DATA FOR ANALYSIS ::

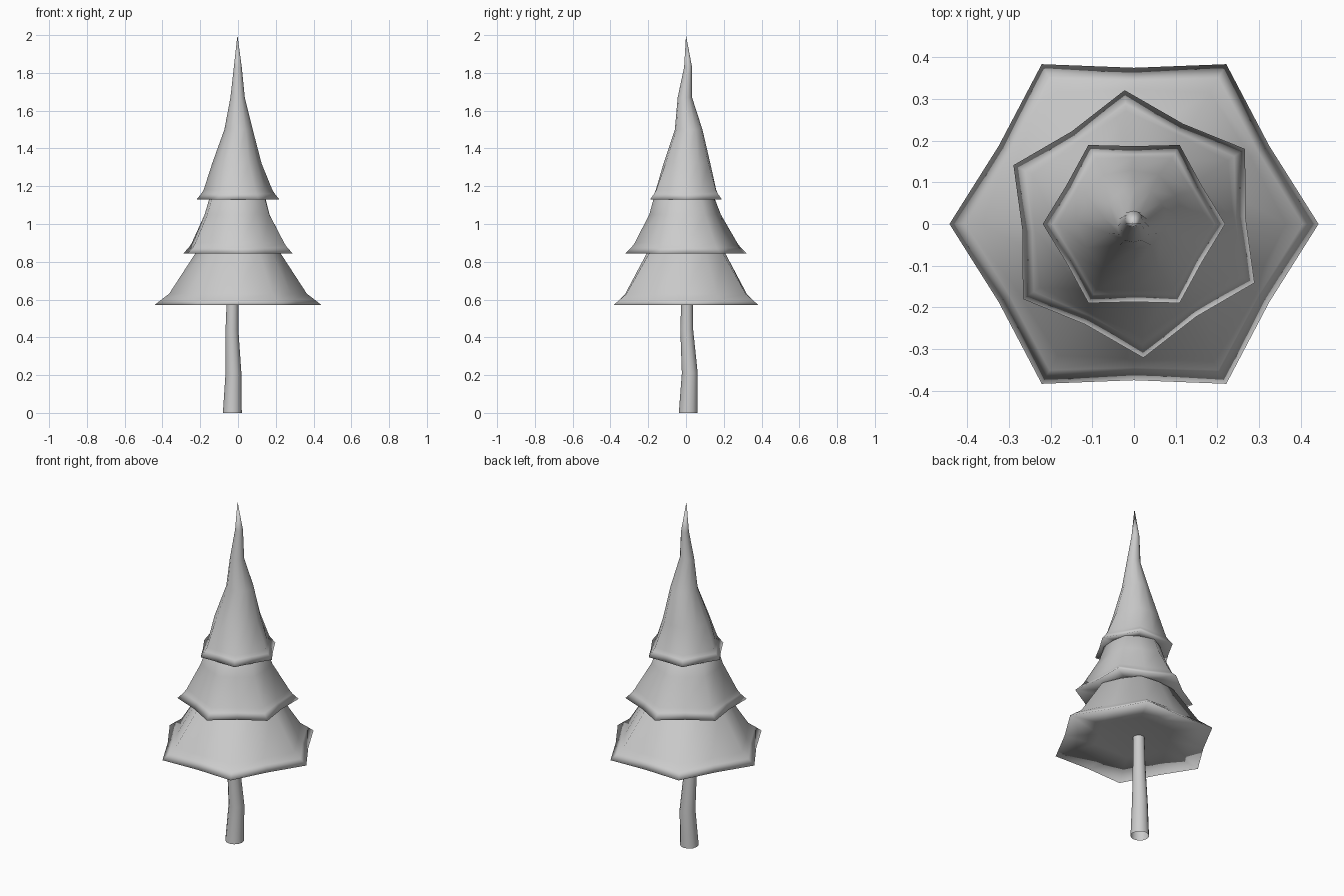
import bpy, bmesh
from math import cos, sin, pi, radians


def loft(name, rings, sides=12, turn=0, close_start=False, close_end=False):
    """Skin rings (z, peak radius, valley radius, centre x, centre y) into a smooth mesh."""
    bm = bmesh.new()
    loops = []
    for z, peak, valley, cx, cy in rings:
        loop = []
        for i in range(sides):
            a = radians(turn) + 2 * pi * i / sides
            r = valley if i % 2 else peak
            loop.append(bm.verts.new((cx + r * cos(a), cy + r * sin(a), z)))
        loops.append(loop)
    for lo, hi in zip(loops, loops[1:]):
        for i in range(sides):
            j = (i + 1) % sides
            bm.faces.new((lo[i], lo[j], hi[j], hi[i]))
    for flag, loop in ((close_start, loops[0]), (close_end, loops[-1])):
        if flag:
            bmesh.ops.pointmerge(bm, verts=loop, merge_co=sum((v.co for v in loop), loop[0].co * 0) / sides)
    bmesh.ops.recalc_face_normals(bm, faces=bm.faces)
    for f in bm.faces:
        f.smooth = True
    mesh = bpy.data.meshes.new(name)
    bm.to_mesh(mesh)
    bm.free()
    ob = bpy.data.objects.new(name, mesh)
    bpy.context.collection.objects.link(ob)
    return ob


# Slightly crooked trunk, open at the foot
loft("trunk", [
    (0.0, 0.05, 0.05, -0.03, 0.012),
    (0.21, 0.042, 0.042, -0.024, 0.02),
    (0.44, 0.034, 0.034, -0.032, 0.004),
    (0.64, 0.03, 0.03, -0.028, 0.006),
])

# Bottom bough tier: underside, star rim, lip, slope
loft("bottom_boughs", [
    (0.605, 0.02, 0.02, 0, 0),
    (0.60, 0.22, 0.19, 0, 0),
    (0.57, 0.443, 0.375, 0, 0),
    (0.60, 0.405, 0.345, 0, 0),
    (0.63, 0.365, 0.322, 0, 0),
    (0.85, 0.222, 0.205, 0, 0),
    (1.0, 0.12, 0.12, 0, 0),
], close_start=True, close_end=True)

# Middle bough tier, turned half a point
loft("middle_boughs", [
    (0.875, 0.02, 0.02, 0, 0),
    (0.87, 0.16, 0.14, 0, 0),
    (0.845, 0.322, 0.268, 0, 0),
    (0.875, 0.29, 0.245, 0, 0),
    (0.90, 0.272, 0.238, 0, 0),
    (1.05, 0.19, 0.172, -0.005, -0.005),
    (1.14, 0.16, 0.148, -0.003, -0.01),
    (1.26, 0.09, 0.09, 0, 0),
], turn=34, close_start=True, close_end=True)

# Top bough tier, drawn out into a crooked tip
loft("top_boughs", [
    (1.16, 0.02, 0.02, 0, 0),
    (1.155, 0.11, 0.095, 0, 0),
    (1.13, 0.219, 0.187, 0, 0),
    (1.16, 0.195, 0.167, 0, 0),
    (1.18, 0.182, 0.16, 0, 0),
    (1.32, 0.131, 0.124, -0.006, 0.005),
    (1.50, 0.075, 0.073, 0.003, 0.014),
    (1.67, 0.038, 0.038, -0.002, -0.006),
    (1.83, 0.021, 0.021, -0.001, 0.011),
    (2.0, 0.001, 0.001, -0.003, 0.0),
], close_start=True, close_end=True)
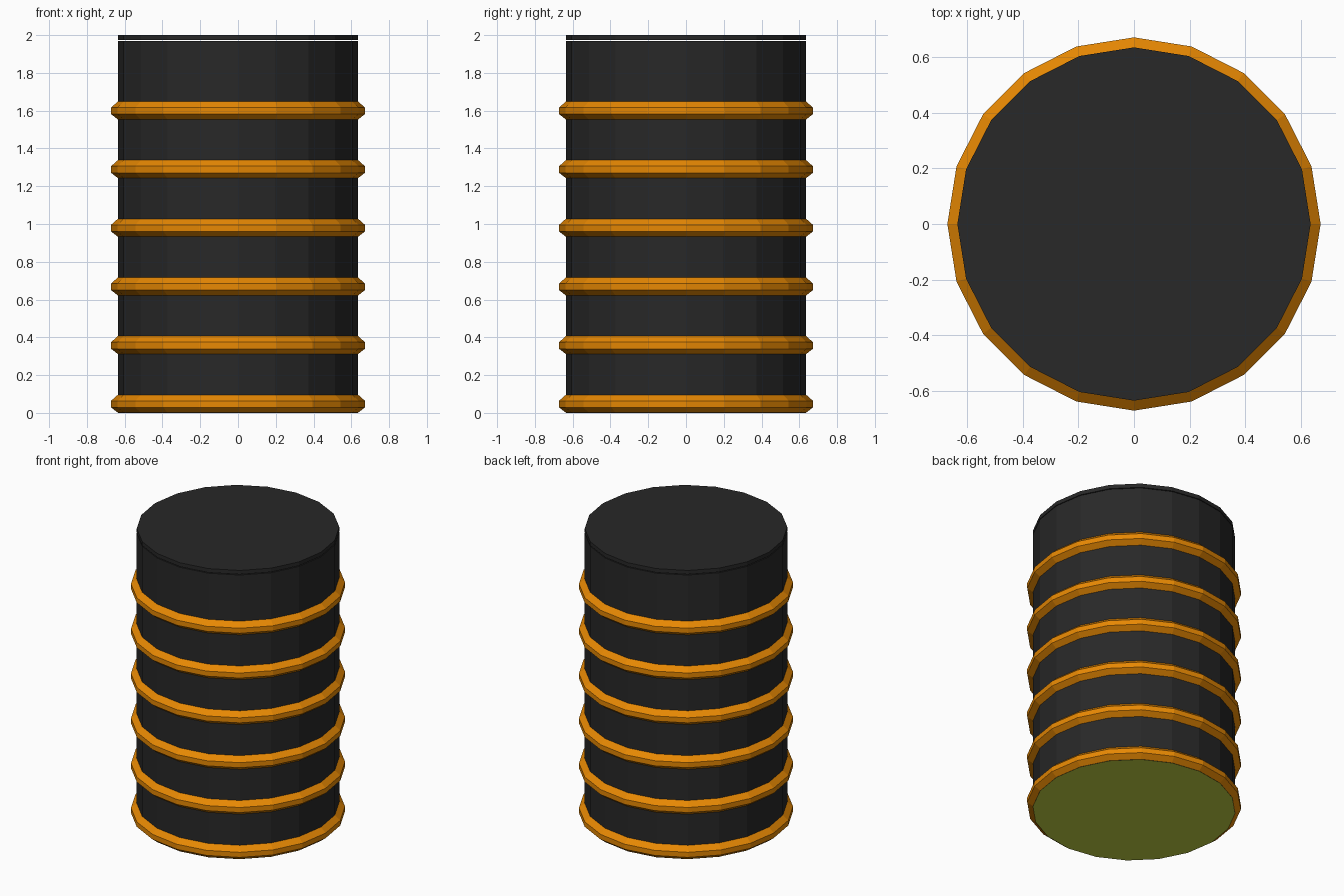
import bpy, bmesh, math

if "Cube" in bpy.data.objects:
    bpy.data.objects.remove(bpy.data.objects["Cube"])

SIDES = 20
R_BODY, R_RING = 0.636, 0.672


def srgb(r, g, b):
    def f(c):
        c /= 255
        return c / 12.92 if c <= 0.04045 else ((c + 0.055) / 1.055) ** 2.4
    return (f(r), f(g), f(b), 1.0)


def material(name, rgb):
    m = bpy.data.materials.new(name)
    m.diffuse_color = srgb(*rgb)
    m.use_nodes = True
    m.node_tree.nodes["Principled BSDF"].inputs["Base Color"].default_value = m.diffuse_color
    return m


black = material("charcoal", (40, 40, 40))
orange = material("orange", (234, 138, 3))
lime = material("lime", (196, 212, 66))


def lathe(name, profile, mats, caps=False, closed=False):
    """Spin (radius, z) points around z into flat facets."""
    bm = bmesh.new()
    loops = []
    for r, z in profile:
        loops.append([bm.verts.new((r * math.cos(2 * math.pi * i / SIDES),
                                    r * math.sin(2 * math.pi * i / SIDES), z))
                      for i in range(SIDES)])
    pairs = list(zip(loops, loops[1:]))
    if closed:
        pairs.append((loops[-1], loops[0]))
    for a, b in pairs:
        for i in range(SIDES):
            j = (i + 1) % SIDES
            bm.faces.new((a[i], a[j], b[j], b[i]))
    if caps:
        bm.faces.new(loops[0][::-1])
        bm.faces.new(loops[-1])
    bmesh.ops.recalc_face_normals(bm, faces=bm.faces)
    me = bpy.data.meshes.new(name)
    bm.to_mesh(me)
    bm.free()
    for m in mats:
        me.materials.append(m)
    ob = bpy.data.objects.new(name, me)
    bpy.context.collection.objects.link(ob)
    return ob


# Drum body, with a lime underside
body = lathe("drum_body", [(R_BODY, 0.0), (R_BODY, 1.968)], [black, lime], caps=True)
for p in body.data.polygons:
    if p.normal.z < -0.9:
        p.material_index = 1

# Thin lid floating a hair above the body
lathe("lid", [(R_BODY, 1.973), (R_BODY, 2.0)], [black], caps=True)

# Six bevelled hoops
for k in range(6):
    z = 0.049 + 0.3105 * k
    lathe(f"hoop_{k + 1}",
          [(R_BODY - 0.01, z - 0.048), (R_BODY, z - 0.048), (R_RING, z - 0.02),
           (R_RING, z + 0.015), (R_BODY, z + 0.047), (R_BODY - 0.01, z + 0.047)],
          [orange], closed=True)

WHAT IS NEEDED :: Scan the entries above for the word "objects", then copy every line in which it occurs.

RESULT OF THIS EXERCISE ::
    ob = bpy.data.objects.new(name, mesh)
    bpy.context.collection.objects.link(ob)
if "Cube" in bpy.data.objects:
    bpy.data.objects.remove(bpy.data.objects["Cube"])
    ob = bpy.data.objects.new(name, me)
    bpy.context.collection.objects.link(ob)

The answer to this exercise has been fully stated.